    Every time I write about this story, my Inbox fills with messages from readers stunned and appalled by the facts of the 1994 trial of Fr Gordon MacRae.  A minority pose questions such as "How do you know he is innocent?" to which I usually reply, "What makes you think he may not be?" Then the tirades begin, but they never answer my question.

    Those who labor to suppress this case of false accusation preface their answers with statements like, "Priests did terrible things and bishops covered it up!" "We all know these priests are guilty," and "The Catholic Church is a child raping institution!" (from a SNAP member).  The prevailing logic here is that Father MacRae went to prison in 1994 for the sins of the Church, the sins of the bishops, and the sins of the priesthood.  For many silent Catholics who just want to move on from The Scandal, that is okay.  It is not okay.
    In the trial of Father MacRae, the sole evidence was the word of Thomas Grover, a 27-year-old, 220-pound man with a criminal rap sheet for assault, theft, forgery, and narcotics charges - all kept from the jury by Judge Arthur Brennan.  Grover had a long history of drug abuse, and gained nearly $200,000 for "telling a lie and sticking to it," as his ex-wife describes his testimony. His ex-wife also says, today, that he punched her and broke her nose before the trial. 

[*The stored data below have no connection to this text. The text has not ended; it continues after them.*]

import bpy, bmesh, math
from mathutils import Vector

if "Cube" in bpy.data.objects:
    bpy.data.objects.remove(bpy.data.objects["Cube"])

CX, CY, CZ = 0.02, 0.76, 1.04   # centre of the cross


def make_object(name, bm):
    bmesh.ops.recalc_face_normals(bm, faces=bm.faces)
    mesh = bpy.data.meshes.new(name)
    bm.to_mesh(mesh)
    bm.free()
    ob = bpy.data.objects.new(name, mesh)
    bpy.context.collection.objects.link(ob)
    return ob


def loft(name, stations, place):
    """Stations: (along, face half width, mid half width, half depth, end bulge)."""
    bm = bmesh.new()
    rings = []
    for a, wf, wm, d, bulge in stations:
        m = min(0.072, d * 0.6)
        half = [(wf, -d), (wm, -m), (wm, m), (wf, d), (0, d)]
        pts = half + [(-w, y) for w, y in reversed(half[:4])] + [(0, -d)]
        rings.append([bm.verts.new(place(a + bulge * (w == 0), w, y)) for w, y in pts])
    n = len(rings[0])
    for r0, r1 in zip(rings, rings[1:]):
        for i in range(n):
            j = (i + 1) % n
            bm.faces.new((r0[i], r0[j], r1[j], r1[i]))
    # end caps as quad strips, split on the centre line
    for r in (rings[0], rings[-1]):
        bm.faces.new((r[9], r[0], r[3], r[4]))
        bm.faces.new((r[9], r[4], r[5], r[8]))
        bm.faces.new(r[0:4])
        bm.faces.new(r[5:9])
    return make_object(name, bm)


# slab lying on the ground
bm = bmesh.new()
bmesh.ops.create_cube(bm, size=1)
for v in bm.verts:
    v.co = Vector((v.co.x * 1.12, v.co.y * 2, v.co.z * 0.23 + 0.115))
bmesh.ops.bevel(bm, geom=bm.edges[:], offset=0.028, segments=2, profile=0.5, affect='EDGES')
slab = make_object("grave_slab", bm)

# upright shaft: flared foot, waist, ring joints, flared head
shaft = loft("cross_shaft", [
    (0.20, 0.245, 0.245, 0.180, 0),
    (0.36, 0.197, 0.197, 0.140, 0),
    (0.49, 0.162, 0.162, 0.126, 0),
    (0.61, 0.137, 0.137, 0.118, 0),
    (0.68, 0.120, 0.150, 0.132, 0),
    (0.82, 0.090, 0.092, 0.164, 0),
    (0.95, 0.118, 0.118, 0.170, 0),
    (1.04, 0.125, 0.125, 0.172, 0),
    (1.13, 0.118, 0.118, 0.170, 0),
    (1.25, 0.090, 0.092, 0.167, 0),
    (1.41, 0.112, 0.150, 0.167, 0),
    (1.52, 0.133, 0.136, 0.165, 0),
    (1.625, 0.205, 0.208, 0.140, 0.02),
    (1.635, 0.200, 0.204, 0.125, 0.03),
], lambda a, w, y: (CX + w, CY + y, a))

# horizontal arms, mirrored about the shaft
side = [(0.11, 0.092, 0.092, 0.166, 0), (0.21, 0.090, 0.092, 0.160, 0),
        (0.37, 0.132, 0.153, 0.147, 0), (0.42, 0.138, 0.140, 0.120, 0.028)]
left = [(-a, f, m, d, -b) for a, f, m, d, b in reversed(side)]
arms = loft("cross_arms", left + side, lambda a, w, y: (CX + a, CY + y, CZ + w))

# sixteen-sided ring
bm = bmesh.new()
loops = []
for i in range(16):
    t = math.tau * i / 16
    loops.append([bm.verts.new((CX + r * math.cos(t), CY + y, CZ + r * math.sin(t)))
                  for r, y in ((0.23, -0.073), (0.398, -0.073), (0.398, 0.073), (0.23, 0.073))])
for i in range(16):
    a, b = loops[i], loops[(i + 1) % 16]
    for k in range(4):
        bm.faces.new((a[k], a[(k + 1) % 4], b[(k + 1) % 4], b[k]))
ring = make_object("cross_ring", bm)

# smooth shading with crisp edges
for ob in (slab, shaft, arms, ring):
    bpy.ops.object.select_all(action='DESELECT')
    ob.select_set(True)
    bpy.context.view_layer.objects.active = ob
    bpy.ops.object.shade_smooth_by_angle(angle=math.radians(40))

    And yet throughout this case, with all these factors in plain sight of everyone but the jury, not one  person questioned whether this man might be lying for money.  Not the zealous detective who today reportedly responded to the question of injustice with one of his own: "Why didn't MacRae just take the plea deal?"  Not the two prosecutors, one of whom was fired after this trial while the other later committed suicide.  Not Judge Arthur Brennan who sent this priest to prison for decades while citing evidence that no one has ever seen, evidence that never existed.

    Nor was the possibility of lying for money ever openly considered by anyone in the Diocese of Manchester when they wrote six-figure checks to pay Grover and his brothers off.  By the time it was all over, Thomas Grover, Jonathan Grover, David Grover and Jay Grover - all "remembering" their claims in the same week over a decade later - emerged from the case with combined settlements of over $650,000.  MacRae took, and passed, two pre-trial polygraph (lie detector) tests in this case.  Thomas Grover and his brothers never assented to take a polygraph.
    Read the rest of this riveting story:  "Bombshells and Black Ops in the Father MacRae Case"